This is such a lovely book that I read it in a day. Not your standard women’s book, it deals with some heavy issues that are explored brilliantly and keep you completely invested in the characters that have almost come to feel like friends.

Definitely recommended.

To follow the blog tour…

About the Author


Lisa Swift is a romance author from West Yorkshire in the UK. She is represented by Laura Longrigg at MBA Literary Agents. Her first book was published by Hera Books in August 2019.

As Mary Jayne Baker, Lisa also writes romantic comedies for Aria Fiction.

Lisa is a member of the Romantic Novelists’ Association.

Social Media Links

https://twitter.com/LisaSwiftAuthor

http://www.lisaswiftauthor.co.uk/

https://www.facebook.com/LisaSwiftWrites

#BlogTour ~ Deep State by Chris Hauty @ChrisHauty @AnneCater @simonschusterUK

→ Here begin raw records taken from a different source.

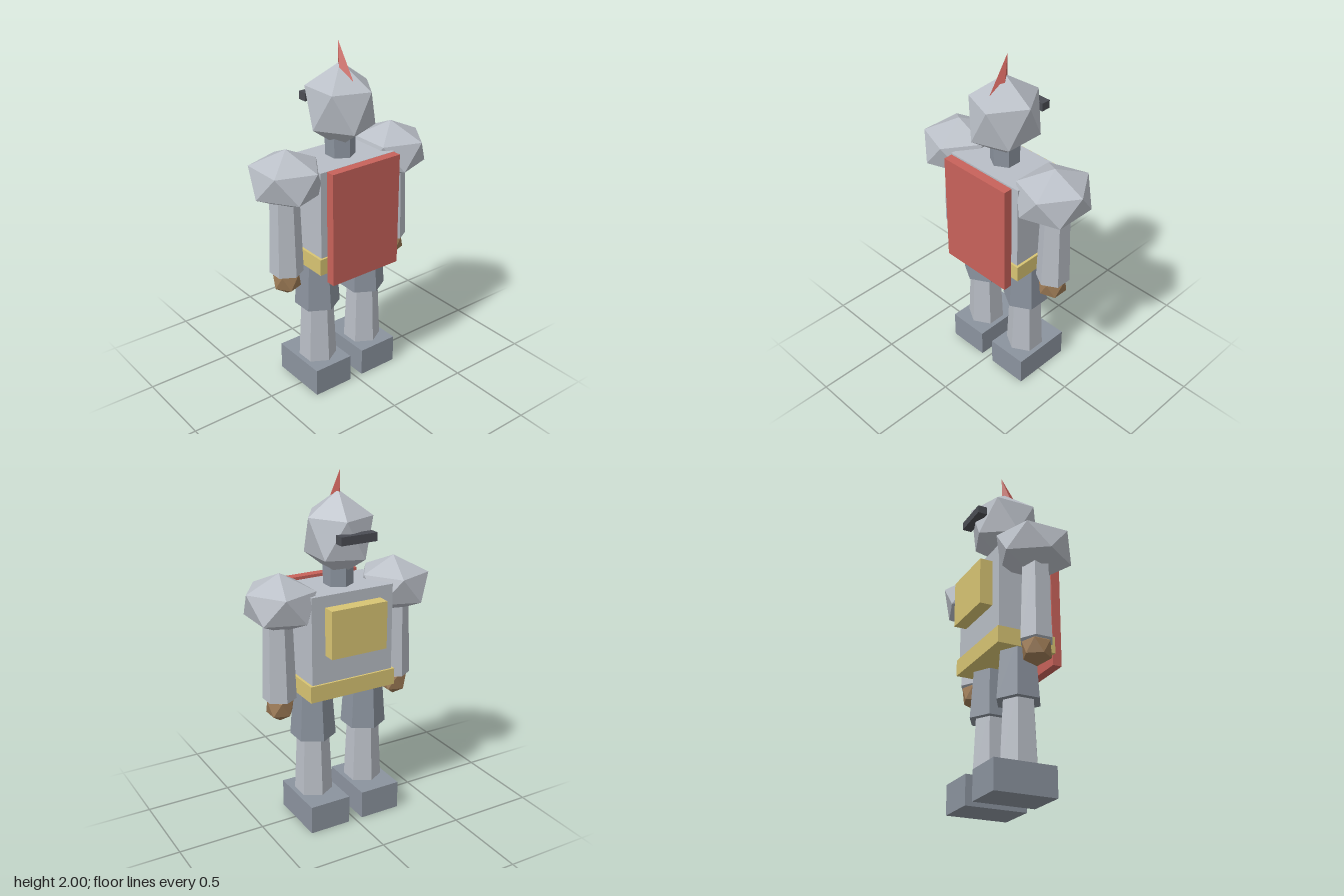
import * as THREE from 'three';

const COLORS = {
  steel: 0xb9bec6, plate: 0x8b939e, cloth: 0xc8625a,
  gold: 0xd8c473, leather: 0x9c7a55, visor: 0x4b4d54,
};
const materials = {};
for (const [key, color] of Object.entries(COLORS)) {
  materials[key] = new THREE.MeshStandardMaterial({ color, flatShading: true });
}

function add(parent, name, geometry, material, x, y, z) {
  const mesh = new THREE.Mesh(geometry, materials[material]);
  mesh.name = name;
  mesh.position.set(x, y, z);
  parent.add(mesh);
  return mesh;
}

// Box given by its lower and upper corners
function box(parent, name, material, [x0, y0, z0], [x1, y1, z1]) {
  return add(parent, name, new THREE.BoxGeometry(x1 - x0, y1 - y0, z1 - z0), material,
    (x0 + x1) / 2, (y0 + y1) / 2, (z0 + z1) / 2);
}

// Upright six-sided tapered limb
function limb(parent, name, material, x, yBottom, yTop, rBottom, rTop) {
  return add(parent, name, new THREE.CylinderGeometry(rTop, rBottom, yTop - yBottom, 6),
    material, x, (yBottom + yTop) / 2, 0);
}

// Stretched icosahedron standing on one of its points
function faceted(parent, name, material, x, y, [rx, ry, rz]) {
  const geometry = new THREE.IcosahedronGeometry(1, 0);
  geometry.rotateZ(-Math.atan(2 / (1 + Math.sqrt(5))));
  geometry.scale(rx, ry, rz);
  return add(parent, name, geometry, material, x, y, 0);
}

export function createModel() {
  const model = new THREE.Group();
  model.name = 'knight';

  // Body
  box(model, 'torso', 'steel', [-0.25, 0.8, -0.158], [0.25, 1.38, 0.158]);
  box(model, 'belt', 'gold', [-0.265, 0.79, -0.17], [0.265, 0.885, 0.17]);
  box(model, 'chestPlate', 'gold', [-0.17, 1.045, -0.232], [0.17, 1.315, -0.152]);
  box(model, 'cape', 'cloth', [-0.225, 0.74, 0.178], [0.225, 1.39, 0.23]);

  // Head
  limb(model, 'neck', 'plate', 0, 1.36, 1.5, 0.083, 0.083);
  faceted(model, 'helmet', 'steel', 0, 1.655, [0.201, 0.235, 0.223]);
  box(model, 'visor', 'visor', [-0.108, 1.65, -0.22], [0.108, 1.696, -0.165]);

  // Plume: flattened four-sided spike leaning toward the visor
  const spike = new THREE.ConeGeometry(1, 0.22, 4);
  spike.scale(0.038, 1, 0.064);
  const plume = add(model, 'plume', spike, 'cloth', 0, 1.895, 0.014);
  plume.rotation.x = -0.305;

  // Paired limbs
  for (const side of [-1, 1]) {
    const prefix = side > 0 ? 'left' : 'right';
    const armX = side * 0.37;
    const legX = side * 0.165;

    faceted(model, prefix + 'Shoulder', 'steel', side * 0.355, 1.327, [0.214, 0.163, 0.231]);
    limb(model, prefix + 'Arm', 'steel', armX, 0.782, 1.3, 0.094, 0.077);
    faceted(model, prefix + 'Hand', 'leather', armX, 0.735, [0.085, 0.09, 0.088]);

    limb(model, prefix + 'Thigh', 'plate', legX, 0.517, 0.83, 0.129, 0.106);
    limb(model, prefix + 'Shin', 'steel', legX, 0.15, 0.56, 0.109, 0.09);
    box(model, prefix + 'Foot', 'plate',
      [legX - 0.122, 0, -0.202], [legX + 0.122, 0.165, 0.153]);
  }
  return model;
}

Welcome to my stop on the blog tour for Deep State by Chris Hauty.

Deep State was published on 23rd January 2020 by Simon and Schuster.

Deep State Cover

THE DEEP STATE – noun 

A covert state hidden within a government;
a secret organisation of high-level operatives;  
exerts control through manipulation and a culture of pain and fear.
It is entrenched.
It is hidden.
It is deadly.

Who can you trust?

The White House Chief of Staff is dead, discovered collapsed in his home. Paramedics say it was a heart attack, but something’s not right – and only his intern, Hayley Chill, can see it. 

After her fears are dismissed by police, Hayley uncovers an organisation buried in the furthest reaches of government. Now she has no way of knowing who she can trust. 

Then things get really dangerous.

There is a plot to assassinate the president, one they are ruthless about hiding. They know that someone is on to them, and soon they will know that it’s her. So Hayley must work like the Deep State:

Infiltrate.
Trust no one.
Kill – or be killed.

* * * * * * * 

A big thank you to Anne Cater and the publisher for issuing me with my review copy of the book and for inviting to take part on the blog tour.

I’ve read quite a few political thrillers recently and this has got be one of the best!

Hayley Chill is one hell of a character, an ex-Army Boxing champion turned White House intern, she is an incredibly likeable character in an environment not known for its likeable people and I couldn’t help rooting for her. Slightly older than the other interns, she deals with their over privileged attitudes brilliantly and just keeps herself to herself.

When the White House Chief of Staff is found dead at his home from a supposed heart attack, little things just don’t add up for Hayley. Her attention to detail to detail is second to none and despite not wanting to rock the boat and also not really trusting anyone, she tries to look into matters herself.

Deep State is fast paced action packed thriller that I raced through. With superbly described events, you are right alongside Hayley with the action and feel the tension along with her. Despite only being an intern, her army experience is invaluable as she tries to get to the bottom of who is really involved with the plot to overthrow the White House.

Brilliantly plotted and very believable, the last chapter had my jaw dropping to the floor. Absolutely superb!

I really hope there is more to come from Hayley Chill as she has just become one of my favourite characters.

To follow the rest of the blog tour…

Deep State BT Poster

About the Author

Chris Hauty Author Pic

Chris Hauty is a screenwriter who has worked at all the major movie studios, in nearly every genre of film.

He currently lives in Venice, California, in the company of a classic Triumph motorcycle and a feral cat. 

Deep State is his first novel.